Start of INPUT

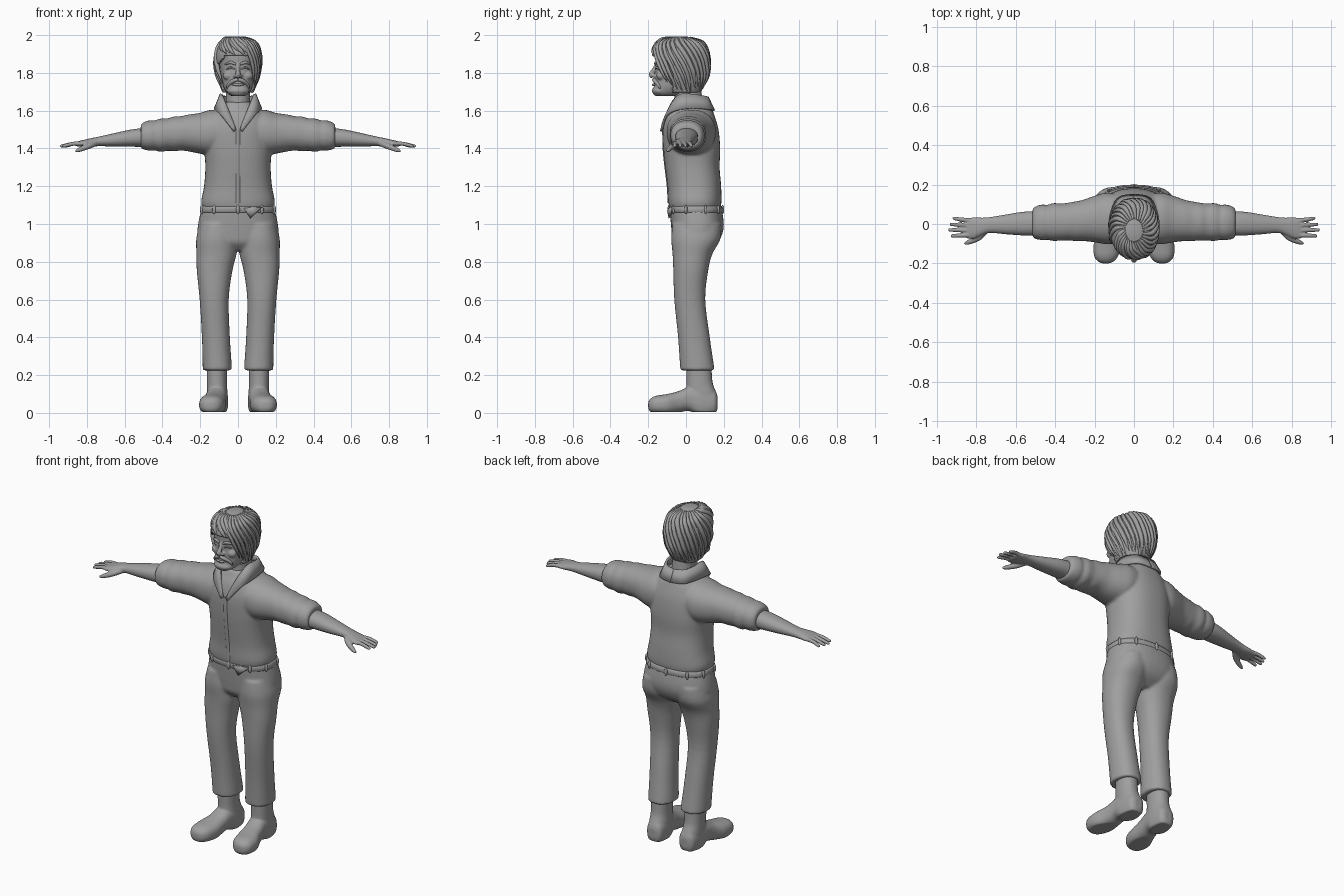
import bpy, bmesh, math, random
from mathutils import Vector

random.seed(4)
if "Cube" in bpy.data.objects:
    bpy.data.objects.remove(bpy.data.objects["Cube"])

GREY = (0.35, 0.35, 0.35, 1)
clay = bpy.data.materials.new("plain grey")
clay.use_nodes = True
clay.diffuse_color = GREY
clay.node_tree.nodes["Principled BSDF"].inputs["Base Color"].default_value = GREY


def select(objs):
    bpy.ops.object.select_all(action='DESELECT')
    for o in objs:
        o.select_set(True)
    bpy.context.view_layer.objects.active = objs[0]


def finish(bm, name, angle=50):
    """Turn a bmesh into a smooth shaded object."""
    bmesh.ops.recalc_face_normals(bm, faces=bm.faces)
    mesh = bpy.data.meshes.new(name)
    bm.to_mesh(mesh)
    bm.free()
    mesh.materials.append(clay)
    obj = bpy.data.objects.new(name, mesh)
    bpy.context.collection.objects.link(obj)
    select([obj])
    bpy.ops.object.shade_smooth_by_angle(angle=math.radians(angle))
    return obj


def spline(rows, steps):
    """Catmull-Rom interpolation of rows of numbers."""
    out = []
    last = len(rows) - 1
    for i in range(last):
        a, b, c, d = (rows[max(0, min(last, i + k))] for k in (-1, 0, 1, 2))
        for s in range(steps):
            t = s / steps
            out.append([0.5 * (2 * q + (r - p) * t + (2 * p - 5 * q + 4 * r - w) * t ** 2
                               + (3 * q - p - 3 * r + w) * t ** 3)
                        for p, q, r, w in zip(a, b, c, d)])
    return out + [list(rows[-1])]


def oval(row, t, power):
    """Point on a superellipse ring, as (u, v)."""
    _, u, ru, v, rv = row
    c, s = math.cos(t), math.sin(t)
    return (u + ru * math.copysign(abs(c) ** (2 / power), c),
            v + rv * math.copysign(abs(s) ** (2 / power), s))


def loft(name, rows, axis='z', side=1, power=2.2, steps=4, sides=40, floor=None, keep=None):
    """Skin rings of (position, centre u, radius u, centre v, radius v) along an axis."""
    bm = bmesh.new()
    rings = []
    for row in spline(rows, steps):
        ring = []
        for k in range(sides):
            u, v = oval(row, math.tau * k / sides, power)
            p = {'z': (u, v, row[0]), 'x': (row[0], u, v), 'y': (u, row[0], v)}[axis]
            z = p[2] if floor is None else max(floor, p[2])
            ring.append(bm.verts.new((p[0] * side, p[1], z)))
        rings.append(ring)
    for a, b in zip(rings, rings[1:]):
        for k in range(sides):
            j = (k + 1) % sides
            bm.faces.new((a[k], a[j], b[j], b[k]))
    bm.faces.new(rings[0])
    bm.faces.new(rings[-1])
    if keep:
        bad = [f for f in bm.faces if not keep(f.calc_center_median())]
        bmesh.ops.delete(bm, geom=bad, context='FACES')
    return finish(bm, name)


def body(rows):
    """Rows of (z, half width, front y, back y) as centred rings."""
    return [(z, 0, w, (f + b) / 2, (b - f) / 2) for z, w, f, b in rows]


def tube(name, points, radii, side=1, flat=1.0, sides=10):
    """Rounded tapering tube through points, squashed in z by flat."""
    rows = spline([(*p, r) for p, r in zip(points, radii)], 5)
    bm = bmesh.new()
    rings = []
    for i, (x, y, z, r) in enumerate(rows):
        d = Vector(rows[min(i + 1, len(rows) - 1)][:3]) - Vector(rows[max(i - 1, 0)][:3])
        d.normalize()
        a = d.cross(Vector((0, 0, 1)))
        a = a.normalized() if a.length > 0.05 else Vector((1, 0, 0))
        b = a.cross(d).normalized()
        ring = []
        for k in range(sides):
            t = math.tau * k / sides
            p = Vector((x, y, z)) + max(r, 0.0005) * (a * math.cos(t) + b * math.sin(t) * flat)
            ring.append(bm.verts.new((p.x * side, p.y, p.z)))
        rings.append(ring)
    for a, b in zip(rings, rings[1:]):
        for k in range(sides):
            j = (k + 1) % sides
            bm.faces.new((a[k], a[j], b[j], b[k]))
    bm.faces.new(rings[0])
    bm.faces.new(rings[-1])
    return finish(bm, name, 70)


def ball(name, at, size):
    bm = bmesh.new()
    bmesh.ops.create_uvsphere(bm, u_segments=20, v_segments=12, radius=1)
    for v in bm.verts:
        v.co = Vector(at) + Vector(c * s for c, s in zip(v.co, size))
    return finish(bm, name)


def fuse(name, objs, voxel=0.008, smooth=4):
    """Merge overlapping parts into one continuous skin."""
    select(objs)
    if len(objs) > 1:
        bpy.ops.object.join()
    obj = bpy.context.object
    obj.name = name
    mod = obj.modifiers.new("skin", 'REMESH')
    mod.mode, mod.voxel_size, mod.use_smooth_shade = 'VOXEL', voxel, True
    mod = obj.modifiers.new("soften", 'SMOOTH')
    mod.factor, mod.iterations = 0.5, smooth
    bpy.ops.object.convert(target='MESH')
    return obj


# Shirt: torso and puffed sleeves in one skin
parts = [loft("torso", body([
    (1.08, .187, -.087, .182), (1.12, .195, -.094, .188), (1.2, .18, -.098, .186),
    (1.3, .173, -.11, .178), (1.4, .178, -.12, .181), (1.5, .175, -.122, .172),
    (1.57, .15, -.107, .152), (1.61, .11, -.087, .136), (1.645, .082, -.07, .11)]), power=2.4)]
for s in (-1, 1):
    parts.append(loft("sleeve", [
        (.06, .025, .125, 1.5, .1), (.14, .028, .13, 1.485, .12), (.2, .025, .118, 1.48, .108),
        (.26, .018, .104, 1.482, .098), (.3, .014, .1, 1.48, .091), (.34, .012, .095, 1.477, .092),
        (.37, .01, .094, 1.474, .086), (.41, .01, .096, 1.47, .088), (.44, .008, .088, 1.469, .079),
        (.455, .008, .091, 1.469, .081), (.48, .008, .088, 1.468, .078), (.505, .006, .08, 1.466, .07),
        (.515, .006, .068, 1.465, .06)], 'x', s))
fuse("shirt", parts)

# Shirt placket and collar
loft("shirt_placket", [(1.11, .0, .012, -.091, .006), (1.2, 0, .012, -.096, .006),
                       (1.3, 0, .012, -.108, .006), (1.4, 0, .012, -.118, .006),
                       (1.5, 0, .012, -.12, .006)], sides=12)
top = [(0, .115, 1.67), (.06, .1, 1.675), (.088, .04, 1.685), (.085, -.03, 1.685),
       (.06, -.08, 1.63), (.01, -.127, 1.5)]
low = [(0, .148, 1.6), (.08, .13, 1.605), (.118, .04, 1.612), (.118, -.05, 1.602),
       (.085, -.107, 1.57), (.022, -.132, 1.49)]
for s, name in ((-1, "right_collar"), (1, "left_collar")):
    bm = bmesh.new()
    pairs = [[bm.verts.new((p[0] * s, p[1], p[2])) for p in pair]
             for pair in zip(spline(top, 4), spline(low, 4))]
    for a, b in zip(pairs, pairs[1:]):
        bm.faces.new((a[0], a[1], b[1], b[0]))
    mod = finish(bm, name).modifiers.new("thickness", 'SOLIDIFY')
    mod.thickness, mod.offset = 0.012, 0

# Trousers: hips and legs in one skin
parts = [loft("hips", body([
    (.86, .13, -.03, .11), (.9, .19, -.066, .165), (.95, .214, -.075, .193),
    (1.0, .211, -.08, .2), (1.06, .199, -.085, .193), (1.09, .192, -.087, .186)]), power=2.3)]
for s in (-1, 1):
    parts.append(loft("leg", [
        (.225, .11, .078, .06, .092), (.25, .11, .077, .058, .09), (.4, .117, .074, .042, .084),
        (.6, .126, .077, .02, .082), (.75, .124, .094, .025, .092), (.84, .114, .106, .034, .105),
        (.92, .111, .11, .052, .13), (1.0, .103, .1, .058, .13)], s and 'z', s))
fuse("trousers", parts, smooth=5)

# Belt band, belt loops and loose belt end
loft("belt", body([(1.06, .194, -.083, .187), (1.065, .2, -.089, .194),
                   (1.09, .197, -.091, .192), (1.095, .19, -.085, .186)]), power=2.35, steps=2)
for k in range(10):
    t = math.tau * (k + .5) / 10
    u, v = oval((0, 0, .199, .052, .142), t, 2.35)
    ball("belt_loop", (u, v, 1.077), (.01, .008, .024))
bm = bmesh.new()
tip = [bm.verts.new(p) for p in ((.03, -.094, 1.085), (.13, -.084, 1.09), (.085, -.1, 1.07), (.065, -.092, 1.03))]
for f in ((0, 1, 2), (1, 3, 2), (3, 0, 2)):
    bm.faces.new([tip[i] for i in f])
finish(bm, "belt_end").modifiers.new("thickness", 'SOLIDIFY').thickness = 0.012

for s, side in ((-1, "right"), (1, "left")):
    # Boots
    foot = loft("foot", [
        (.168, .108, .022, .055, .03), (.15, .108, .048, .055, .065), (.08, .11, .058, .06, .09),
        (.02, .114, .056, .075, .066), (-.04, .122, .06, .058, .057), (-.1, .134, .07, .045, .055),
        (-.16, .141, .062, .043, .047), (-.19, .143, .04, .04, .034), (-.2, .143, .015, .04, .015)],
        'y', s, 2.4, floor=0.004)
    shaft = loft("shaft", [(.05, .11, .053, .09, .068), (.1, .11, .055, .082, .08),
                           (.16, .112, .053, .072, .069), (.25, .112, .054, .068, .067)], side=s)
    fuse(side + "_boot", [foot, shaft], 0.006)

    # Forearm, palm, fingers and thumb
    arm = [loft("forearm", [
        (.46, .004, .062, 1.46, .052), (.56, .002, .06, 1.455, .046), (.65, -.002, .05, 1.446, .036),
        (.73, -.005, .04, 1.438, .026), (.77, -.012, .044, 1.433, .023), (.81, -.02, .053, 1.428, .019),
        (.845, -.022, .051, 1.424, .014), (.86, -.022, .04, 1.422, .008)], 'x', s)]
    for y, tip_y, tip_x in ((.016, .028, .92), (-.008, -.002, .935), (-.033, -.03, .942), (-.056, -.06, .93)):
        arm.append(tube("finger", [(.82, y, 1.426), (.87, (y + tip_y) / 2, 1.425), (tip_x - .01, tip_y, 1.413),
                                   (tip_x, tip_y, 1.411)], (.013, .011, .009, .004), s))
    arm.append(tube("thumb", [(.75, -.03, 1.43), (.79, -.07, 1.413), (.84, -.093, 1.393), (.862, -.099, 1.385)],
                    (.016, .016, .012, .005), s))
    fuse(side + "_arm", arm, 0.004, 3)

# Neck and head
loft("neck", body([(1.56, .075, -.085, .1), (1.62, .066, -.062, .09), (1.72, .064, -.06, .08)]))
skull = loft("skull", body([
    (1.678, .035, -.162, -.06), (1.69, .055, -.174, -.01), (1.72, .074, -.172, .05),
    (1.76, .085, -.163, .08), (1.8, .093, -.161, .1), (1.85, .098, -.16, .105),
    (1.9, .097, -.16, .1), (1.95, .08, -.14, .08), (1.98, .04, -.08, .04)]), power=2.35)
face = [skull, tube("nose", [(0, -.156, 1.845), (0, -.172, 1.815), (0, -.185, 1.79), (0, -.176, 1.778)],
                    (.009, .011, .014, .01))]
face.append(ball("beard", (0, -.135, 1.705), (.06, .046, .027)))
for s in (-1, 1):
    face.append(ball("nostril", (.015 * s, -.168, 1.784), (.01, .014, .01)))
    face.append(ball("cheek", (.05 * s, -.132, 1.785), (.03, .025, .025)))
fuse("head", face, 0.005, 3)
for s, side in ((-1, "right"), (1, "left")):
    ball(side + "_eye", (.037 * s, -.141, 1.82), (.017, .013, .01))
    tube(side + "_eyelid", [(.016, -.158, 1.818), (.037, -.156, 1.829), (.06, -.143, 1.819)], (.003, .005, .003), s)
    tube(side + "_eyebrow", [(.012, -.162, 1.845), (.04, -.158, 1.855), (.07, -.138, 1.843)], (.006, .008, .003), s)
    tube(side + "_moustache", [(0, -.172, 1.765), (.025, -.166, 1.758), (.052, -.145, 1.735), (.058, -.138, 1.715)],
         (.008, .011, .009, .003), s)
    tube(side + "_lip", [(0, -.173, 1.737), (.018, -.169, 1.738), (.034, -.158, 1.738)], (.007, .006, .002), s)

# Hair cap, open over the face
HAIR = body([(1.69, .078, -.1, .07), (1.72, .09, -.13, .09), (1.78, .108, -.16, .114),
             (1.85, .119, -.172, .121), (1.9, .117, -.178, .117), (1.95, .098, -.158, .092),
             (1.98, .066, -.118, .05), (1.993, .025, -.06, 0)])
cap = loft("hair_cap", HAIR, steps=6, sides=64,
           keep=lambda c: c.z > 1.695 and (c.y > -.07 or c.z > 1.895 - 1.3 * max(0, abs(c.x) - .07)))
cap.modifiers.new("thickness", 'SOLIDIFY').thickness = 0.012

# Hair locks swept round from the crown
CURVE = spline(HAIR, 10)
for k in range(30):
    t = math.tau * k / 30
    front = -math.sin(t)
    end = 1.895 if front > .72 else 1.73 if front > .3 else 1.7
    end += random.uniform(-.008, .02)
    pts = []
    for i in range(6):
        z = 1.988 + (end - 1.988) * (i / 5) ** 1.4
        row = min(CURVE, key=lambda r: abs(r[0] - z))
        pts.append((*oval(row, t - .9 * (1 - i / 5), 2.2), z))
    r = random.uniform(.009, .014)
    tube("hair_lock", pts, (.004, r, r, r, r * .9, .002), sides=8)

End of INPUT

* _PROBLEM TO SOLVE_
Return the span of lines in the data above that opens at the line with "# Shirt: torso and puffed sleeves in one skin" and closes at the line with "(.06, -.08, 1.63), (.01, -.127, 1.5)]", exactly, ends included, nothing else.

* _ANSWER SECTION_
# Shirt: torso and puffed sleeves in one skin
parts = [loft("torso", body([
    (1.08, .187, -.087, .182), (1.12, .195, -.094, .188), (1.2, .18, -.098, .186),
    (1.3, .173, -.11, .178), (1.4, .178, -.12, .181), (1.5, .175, -.122, .172),
    (1.57, .15, -.107, .152), (1.61, .11, -.087, .136), (1.645, .082, -.07, .11)]), power=2.4)]
for s in (-1, 1):
    parts.append(loft("sleeve", [
        (.06, .025, .125, 1.5, .1), (.14, .028, .13, 1.485, .12), (.2, .025, .118, 1.48, .108),
        (.26, .018, .104, 1.482, .098), (.3, .014, .1, 1.48, .091), (.34, .012, .095, 1.477, .092),
        (.37, .01, .094, 1.474, .086), (.41, .01, .096, 1.47, .088), (.44, .008, .088, 1.469, .079),
        (.455, .008, .091, 1.469, .081), (.48, .008, .088, 1.468, .078), (.505, .006, .08, 1.466, .07),
        (.515, .006, .068, 1.465, .06)], 'x', s))
fuse("shirt", parts)

# Shirt placket and collar
loft("shirt_placket", [(1.11, .0, .012, -.091, .006), (1.2, 0, .012, -.096, .006),
                       (1.3, 0, .012, -.108, .006), (1.4, 0, .012, -.118, .006),
                       (1.5, 0, .012, -.12, .006)], sides=12)
top = [(0, .115, 1.67), (.06, .1, 1.675), (.088, .04, 1.685), (.085, -.03, 1.685),
       (.06, -.08, 1.63), (.01, -.127, 1.5)]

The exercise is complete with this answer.